Throughout the 2022 FIFA World Cup, we’re publishing a series of blogs about the intersection of behavioural insights and football. This is the third in the series and looks at tackling discrimination in sports crowds.
Attending a live sporting event is uniquely energising. In the stadium, you might find yourself acting in ways you wouldn’t if you were watching alone. Imagine, your team scores a goal and immediately you’re on your feet – euphoric, chanting in celebration with thousands of other fans who are just as excited as you are.
These charged social situations can produce a phenomenon called ‘deindividuation’, where people lose their self-awareness to the collective identity of the group. Deindividuation can correlate with positive behaviours, like dancing as if nobody’s watching (because everyone else is dancing).
But when paired with feelings of diffused responsibility and anonymity, deindividuation can support harm. For example, a study in the Netherlands found an average of about one incident involving physical violence occurring per match during the 2014–2015 Dutch football season.
More recently, The UK Football Policing Unit also reported that arrests in the 2021–2022 season were 59% higher than pre-Covid years, and 20% of offences were violent. Just from these two examples we can see this deindividuation is not specific to one geography or demographic.
In these moments, we can apply what we’ve learned over the past 15 years in the field of behavioural science to promote positive social outcomes.
Behavioural insights interventions for live sports
One impressive example of a positive application of behavioural science is at the Levi’s Stadium in California. By measuring real-time feedback from fans in the form of happy/sad faces at locations around the arena, they are able to better optimise people’s experiences by making targeted changes to areas of the stadium with lower satisfaction.
This personalisation and attention to human behaviour in turn improves revenue. Implementing changes to areas of the stadium with lower satisfaction in real-time means fans have more fun and the stadium is rewarded because of it, a true win-win.
Viewed through a policy lens, this real-time experience optimisation makes it clear that live sport presents an opportunity to influence behavioural change at a level that has not been seen before.
An estimated two million people attend events at NFL stadiums across the US every gameweek. For the UK football premier league, that estimate is 400k people per gameweek. Substituting happy/sad face buttons with another type of intervention that raises awareness of societal issues, such as discrimination or prejudice, has the potential to respond to these problems at a massive scale.
One simple, affordable example is using mirrors in the crowd sections of stadiums. Mirrors may be more effective than security cameras (which many stadiums already have) at discouraging behaviours that violate social norms. Unlike noticing a camera, seeing oneself in a mirror causes an immediate physiological reaction – a spectator can regain self-awareness that may otherwise have been lost in the crowd through deindividuation.
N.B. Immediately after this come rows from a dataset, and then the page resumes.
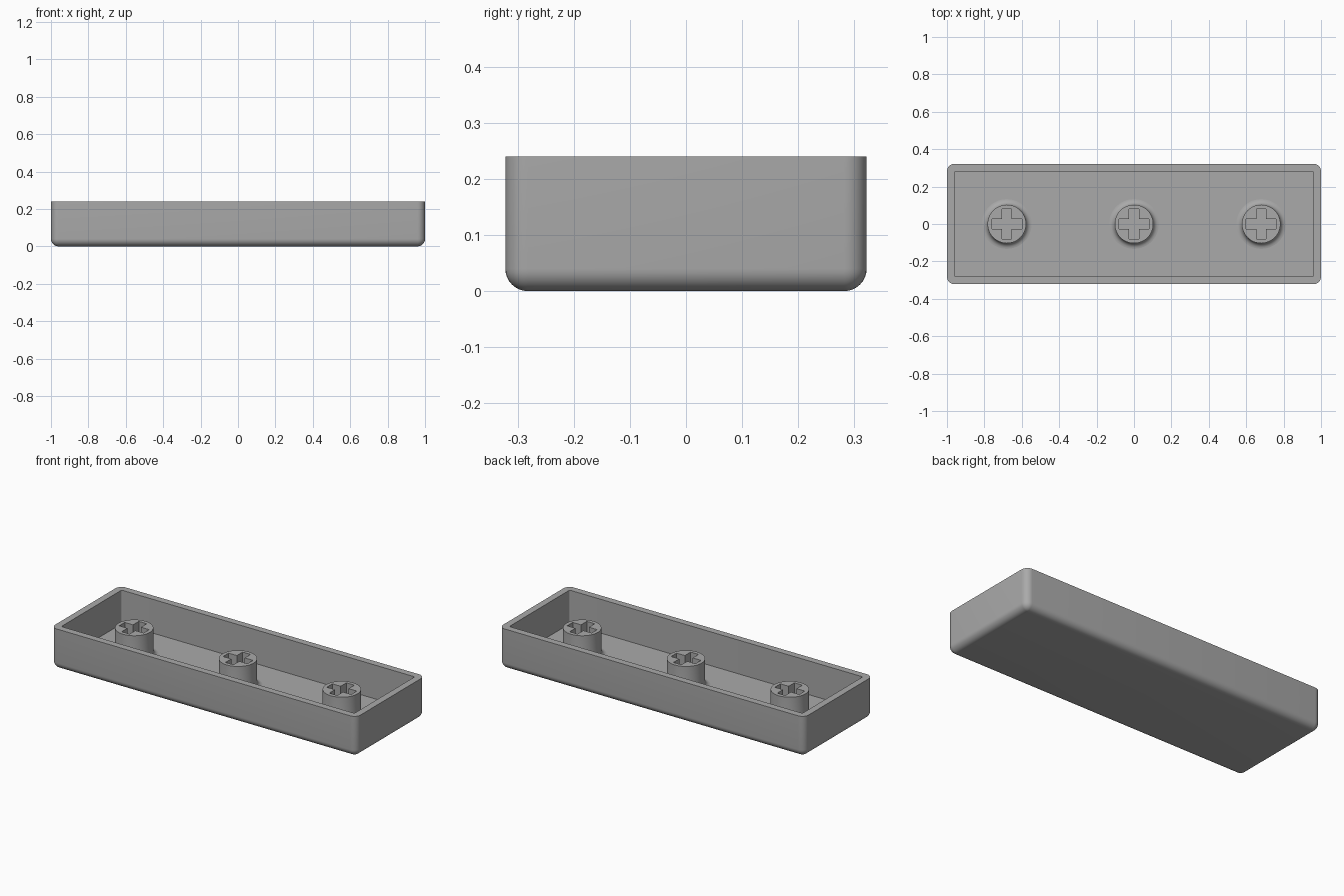
import bpy, bmesh, math

if "Cube" in bpy.data.objects:
    bpy.data.objects.remove(bpy.data.objects["Cube"])

HX, HY, H = 1.0, 0.322, 0.24      # shell half sizes and height
R, WALL, FLOOR = 0.04, 0.04, 0.04  # corner radius, wall and plate thickness
STEM_R, FOOT, STEM_TOP, SLOT_Z = 0.103, 0.03, 0.2, 0.05

grey = bpy.data.materials.new("grey plastic")
grey.diffuse_color = (0.4, 0.4, 0.4, 1)
grey.use_nodes = True
grey.node_tree.nodes["Principled BSDF"].inputs["Base Color"].default_value = grey.diffuse_color


def finish(name, bm, x=0.0):
    bmesh.ops.remove_doubles(bm, verts=bm.verts, dist=1e-5)
    bmesh.ops.recalc_face_normals(bm, faces=bm.faces)
    me = bpy.data.meshes.new(name)
    bm.to_mesh(me)
    bm.free()
    me.materials.append(grey)
    ob = bpy.data.objects.new(name, me)
    ob.location.x = x
    bpy.context.collection.objects.link(ob)
    bpy.ops.object.select_all(action='DESELECT')
    ob.select_set(True)
    bpy.context.view_layer.objects.active = ob
    bpy.ops.object.shade_smooth_by_angle(angle=math.radians(35))


def rounded_rect(hx, hy, r, seg=8):
    pts = []
    for k, (sx, sy) in enumerate([(1, 1), (-1, 1), (-1, -1), (1, -1)]):
        for i in range(seg + 1):
            a = math.pi / 2 * (k + i / seg)
            pts.append((sx * (hx - r) + r * math.cos(a), sy * (hy - r) + r * math.sin(a)))
    return pts


def ring(bm, pts, z):
    return [bm.verts.new((x, y, z)) for x, y in pts]


def bridge(bm, a, b):
    n = len(a)
    for i in range(n):
        j = (i + 1) % n
        bm.faces.new((a[i], a[j], b[j], b[i]))


# Tray shell: rounded underside, straight sides, flat rim, cavity
bm = bmesh.new()
loops = []
for i in range(9):
    a = math.pi / 2 * i / 8
    d = R * (1 - math.sin(a))
    loops.append(ring(bm, rounded_rect(HX - d, HY - d, max(R - d, 0.0005)), R * (1 - math.cos(a))))
loops.append(ring(bm, rounded_rect(HX, HY, R), H))
inner = rounded_rect(HX - WALL, HY - WALL, 0.008)
loops += [ring(bm, inner, H), ring(bm, inner, FLOOR)]
for a, b in zip(loops, loops[1:]):
    bridge(bm, a, b)
bm.faces.new(loops[0])
bm.faces.new(loops[-1])
finish("tray_shell", bm)


# Round stem with flared foot and a cross-shaped socket
def stem(name, x):
    bm = bmesh.new()
    n = 48
    profile = []
    for i in range(7):
        a = math.pi / 2 * i / 6
        profile.append((STEM_R + FOOT * (1 - math.sin(a)), FLOOR + FOOT * (1 - math.cos(a))))
    profile.append((STEM_R, STEM_TOP))
    rings = [ring(bm, [(r * math.cos(2 * math.pi * i / n), r * math.sin(2 * math.pi * i / n))
                       for i in range(n)], z) for r, z in profile]
    for a, b in zip(rings, rings[1:]):
        bridge(bm, a, b)
    w, l = 0.026, 0.08
    quarter = [(l, -w), (l, w), (w, w)]
    cross = []
    for k in range(4):
        c, s = [(1, 0), (0, 1), (-1, 0), (0, -1)][k]
        cross += [(c * px - s * py, s * px + c * py) for px, py in quarter]
    top, bottom = ring(bm, cross, STEM_TOP), ring(bm, cross, SLOT_Z)
    bridge(bm, top, bottom)
    bm.faces.new(bottom)
    edges = [bm.edges.get((lp[i - 1], lp[i])) for lp in (rings[-1], top) for i in range(len(lp))]
    bmesh.ops.triangle_fill(bm, edges=edges, use_beauty=True, normal=(0, 0, 1))
    finish(name, bm, x)


for name, x in (("left_stem", -0.68), ("middle_stem", 0.0), ("right_stem", 0.68)):
    stem(name, x)
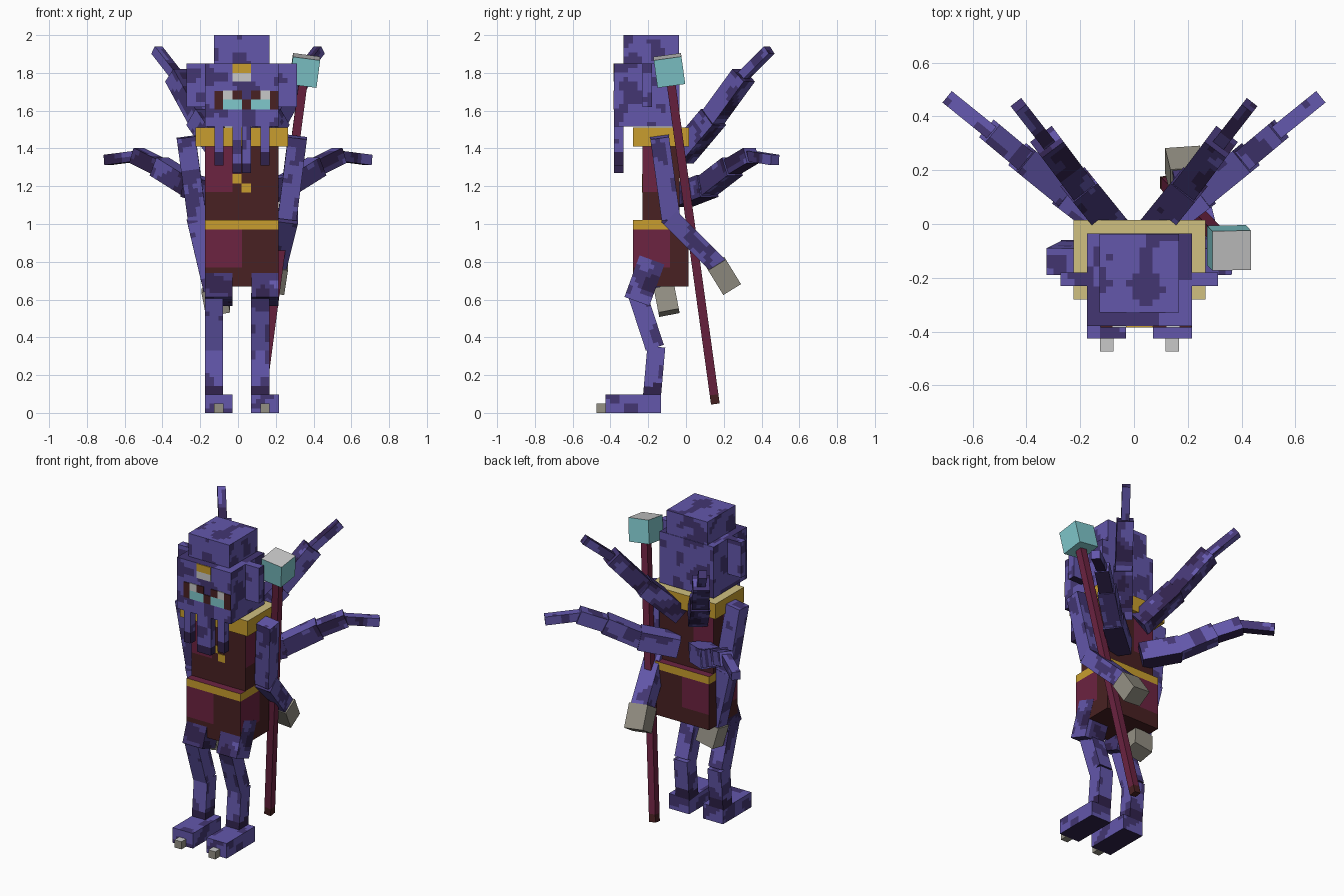
import bpy, bmesh
from mathutils import Vector, Matrix, noise

if "Cube" in bpy.data.objects:
    bpy.data.objects.remove(bpy.data.objects["Cube"])

MID = 0.02          # centre line of the body
CELL = 0.0245       # size of one painted cell


def material(name, hexcode):
    rgb = [int(hexcode[i:i + 2], 16) / 255 for i in (0, 2, 4)]
    lin = [c / 12.92 if c < 0.04 else ((c + 0.055) / 1.055) ** 2.4 for c in rgb]
    m = bpy.data.materials.new(name)
    m.use_nodes = True
    m.diffuse_color = (*lin, 1)
    m.node_tree.nodes["Principled BSDF"].inputs["Base Color"].default_value = (*lin, 1)
    return m


MATS = {n: material(n, h) for n, h in {
    "purple skin": "6357AB", "spot purple": "433672", "deep purple": "30224C",
    "crimson": "6C2341", "dark brown": "482122", "gold": "C89E2E",
    "pale gold": "D0C080", "cyan": "80C8CC", "light grey": "C8C8C8",
    "taupe": "949084"}.items()}


def box(name, size, matrix, paint, cell=None):
    """Box of the given size; paint is a colour or a rule(point, normal, local)."""
    bm = bmesh.new()
    bmesh.ops.create_cube(bm, size=1)
    bmesh.ops.scale(bm, vec=size, verts=bm.verts)
    if cell:
        for axis in range(3):
            n = max(1, round(size[axis] / cell))
            normal = Vector([float(i == axis) for i in range(3)])
            for k in range(1, n):
                bmesh.ops.bisect_plane(
                    bm, geom=bm.verts[:] + bm.edges[:] + bm.faces[:],
                    plane_co=normal * size[axis] * (k / n - 0.5), plane_no=normal)
    mesh = bpy.data.meshes.new(name)
    used = []
    for f in bm.faces:
        local = f.calc_center_median()
        colour = paint
        if callable(paint):
            colour = paint(matrix @ local, matrix.to_3x3() @ f.normal, local)
        if colour not in used:
            used.append(colour)
            mesh.materials.append(MATS[colour])
        f.material_index = used.index(colour)
    bm.to_mesh(mesh)
    bm.free()
    ob = bpy.data.objects.new(name, mesh)
    ob.matrix_world = matrix
    bpy.context.collection.objects.link(ob)
    return ob


def block(name, x, y, z, paint, cell=None):
    """Upright box from its ranges."""
    r = (x, y, z)
    return box(name, [b - a for a, b in r],
               Matrix.Translation([(a + b) / 2 for a, b in r]), paint, cell)


def limb(name, start, end, width, depth, paint, ref=(1, 0, 0), extra=0.0, cell=CELL):
    """Box running from start to end, its width along ref."""
    a, b = Vector(start), Vector(end)
    d = (b - a).normalized()
    side = Vector(ref)
    side = (side - d * side.dot(d)).normalized()
    m = Matrix((side, d.cross(side), d)).transposed().to_4x4()
    m.translation = (a + b) / 2
    return box(name, (width, depth, (b - a).length + extra), m, paint, cell)


def spotted(p, n, local):
    v = noise.noise(p * 11 + n * 3)
    if n.z < -0.9:
        return "deep purple"
    return "spot purple" if v > 0.14 else "purple skin"


def dark_spotted(p, n, local):
    v = noise.noise(p * 11 + n * 3)
    return "purple skin" if v > 0.3 else "spot purple" if v > -0.2 else "deep purple"


def tentacle_paint(p, n, local):
    return dark_spotted(p, n, local) if abs(n.z) < 0.85 and n.y < 0.3 else spotted(p, n, local)


def upper_tentacle_paint(p, n, local):
    return dark_spotted(p, n, local) if n.z > 0.3 or n.y > 0.5 else spotted(p, n, local)


# Robe
def skirt_paint(p, n, local):
    if n.z > 0.5:
        return "crimson"
    if n.z < -0.5:
        return "dark brown"
    if p.z > 0.97:
        return "gold"
    patch = p.y < -0.08 if abs(n.x) > 0.5 else p.x < MID
    return "crimson" if patch and p.z > 0.77 else "dark brown"


def torso_paint(p, n, local):
    patch = p.y < -0.13 if abs(n.x) > 0.5 else p.x < MID - 0.05
    return "crimson" if patch and p.z > 1.17 else "dark brown"


def collar_paint(p, n, local):
    return "pale gold" if n.z > 0.5 else "gold"


block("robe_skirt", (-0.175, 0.215), (-0.28, 0.012), (0.67, 1.02), skirt_paint, 0.049)
block("robe_torso", (-0.175, 0.215), (-0.23, -0.035), (1.02, 1.42), torso_paint, 0.049)
block("collar", (-0.225, 0.265), (-0.28, 0.015), (1.41, 1.51), collar_paint)
for i in range(2):
    x, z = -0.03 + 0.049 * i, 1.215 - 0.049 * i
    block("robe_clasp", (x, x + 0.049), (-0.234, -0.228), (z, z + 0.049), "gold")

# Head, crown and side fins
block("head", (-0.175, 0.215), (-0.38, -0.035), (1.515, 1.85), spotted, CELL)
block("head_crown", (-0.128, 0.168), (-0.33, -0.038), (1.84, 2.0), spotted, CELL)
for side, label in ((1, "left"), (-1, "right")):
    xs = sorted((MID + side * 0.19, MID + side * 0.293))
    block(label + "_head_fin", xs, (-0.23, -0.18), (1.62, 1.85), spotted, CELL)

# Face plates
for name, x, z, w, h, colour in (
        ("brow_gem", -0.03, 1.8, 0.1, 0.049, "gold"),
        ("brow_gem_base", -0.03, 1.755, 0.1, 0.045, "light grey"),
        ("right_eye", -0.08, 1.605, 0.1, 0.055, "cyan"),
        ("left_eye", 0.07, 1.605, 0.1, 0.055, "cyan"),
        ("right_eye_glint", -0.08, 1.66, 0.05, 0.048, "light grey"),
        ("left_eye_glint", 0.12, 1.66, 0.05, 0.048, "light grey"),
        ("right_eye_lid", -0.03, 1.66, 0.05, 0.048, "dark brown"),
        ("left_eye_lid", 0.07, 1.66, 0.05, 0.048, "dark brown"),
        ("right_eye_rim", -0.125, 1.605, 0.045, 0.1, "dark brown"),
        ("left_eye_rim", 0.17, 1.605, 0.044, 0.1, "dark brown"),
        ("eye_bridge", 0.02, 1.605, 0.05, 0.055, "dark brown")):
    block(name, (x, x + w), (-0.385, -0.378), (z, z + h), colour)

# Mouth tentacles
for x, bottom in ((-0.125, 1.31), (-0.03, 1.27), (0.02, 1.27), (0.118, 1.31)):
    block("mouth_tentacle", (x, x + 0.049), (-0.38, -0.332), (bottom, 1.52),
          lambda p, n, l, b=bottom: "deep purple" if p.z < b + 0.06 else spotted(p, n, l), CELL)

# Legs and feet
for label, x0 in (("right", -0.175), ("left", 0.07)):
    xt, xs = x0 + 0.073, x0 + 0.048
    limb(label + "_thigh", (xt, -0.18, 0.81), (xt, -0.26, 0.59), 0.145, 0.14, dark_spotted)
    limb(label + "_knee", (xs, -0.255, 0.62), (xs, -0.165, 0.345), 0.097, 0.1, spotted)
    limb(label + "_shin", (xs, -0.157, 0.35), (xs, -0.18, 0.09), 0.097, 0.095,
         lambda p, n, l: "deep purple" if p.z < 0.15 else spotted(p, n, l))
    block(label + "_foot", (x0, x0 + 0.146), (-0.426, -0.132), (0, 0.098), spotted, CELL)
    block(label + "_claw", (xt - 0.025, xt + 0.025), (-0.475, -0.426), (0, 0.05), 
          lambda p, n, l: "light grey" if n.z > 0.5 else "taupe")

# Arms: shoulder, elbow, wrist, hand end
for label, path in (
        ("left", ((0.315, -0.14, 1.46), (0.26, -0.08, 1.03), (0.2, 0.16, 0.79), (0.18, 0.24, 0.66))),
        ("right", ((-0.275, -0.14, 1.46), (-0.215, -0.11, 1.02), (-0.13, -0.115, 0.66), (-0.105, -0.09, 0.53)))):
    limb(label + "_upper_arm", path[0], path[1], 0.1, 0.1, spotted)
    limb(label + "_forearm", path[1], path[2], 0.11, 0.1, spotted, extra=0.03)
    limb(label + "_hand", path[2], path[3], 0.13, 0.11, "taupe", cell=None)

# Back tentacles
UPPER = ((0.07, -0.02, 1.37), (0.2, 0.14, 1.56), (0.32, 0.3, 1.78), (0.425, 0.435, 1.915))
LOWER = ((0.08, -0.02, 1.15), (0.25, 0.11, 1.2), (0.41, 0.24, 1.3), (0.53, 0.34, 1.36), (0.685, 0.465, 1.34))
for side, label in ((1, "left"), (-1, "right")):
    for level, path, widths, paint in (
            ("upper", UPPER, (0.115, 0.1, 0.05), upper_tentacle_paint),
            ("lower", LOWER, (0.12, 0.105, 0.085, 0.055), tentacle_paint)):
        pts = [Vector((side * x, y, z)) for x, y, z in path]
        for a, b, w in zip(pts, pts[1:], widths):
            across = (b - a).cross(Vector((0, 0, 1)))
            limb(f"{label}_{level}_tentacle", a, b, w, w, paint, across, 0.02)

# Staff with a crystal block on top
foot, top = Vector((0.12, 0.155, 0.05)), Vector((0.345, -0.08, 1.75))
axis = (top - foot).normalized()
limb("staff_shaft", foot, top, 0.046, 0.046,
     lambda p, n, l: "dark brown" if p.z < 0.1 else "crimson", cell=0.05)
limb("staff_crystal", top - axis * 0.01, top + axis * 0.138, 0.145, 0.148,
     lambda p, n, l: "light grey" if n.z > 0.8 else "cyan", cell=None)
Approaches like those above could be highly targeted to sports that suffer from particular prejudices, stadiums where serious polarisation takes place or regions where discrimination is rife. Interactive touch points could also be used to address a wide variety of issues such as homophobia, gender inequality and racism. They could be presented to hundreds of thousands of sports lovers weekly or on an even larger scale at international events like the Olympics or football World Cup.
Sport as an avenue for social impact
Behavioural science is already being used to bring people together around the globe (a good example of this seen in our blog on deliberative processes for social media). Moreover, international sport already unites fans across cultures. Applying behavioural science in arenas could help leverage the naturally diverse nature of these events to address prejudices in environments where people are already feeling unified and optimistic.
The stakeholders and incentives for implementing these approaches would likely vary between sports and events. International events may benefit from government funding while local stadiums may be more driven by industry revenue or politically through public relations.
Motives aside, the wide reach and opportunity for significant change through sport and behavioural science exists – we just need to take a shot at it.
Non-governmental organisations have raised various human rights issues related to this year’s World Cup. For further reading on these issues and calls to action, see here.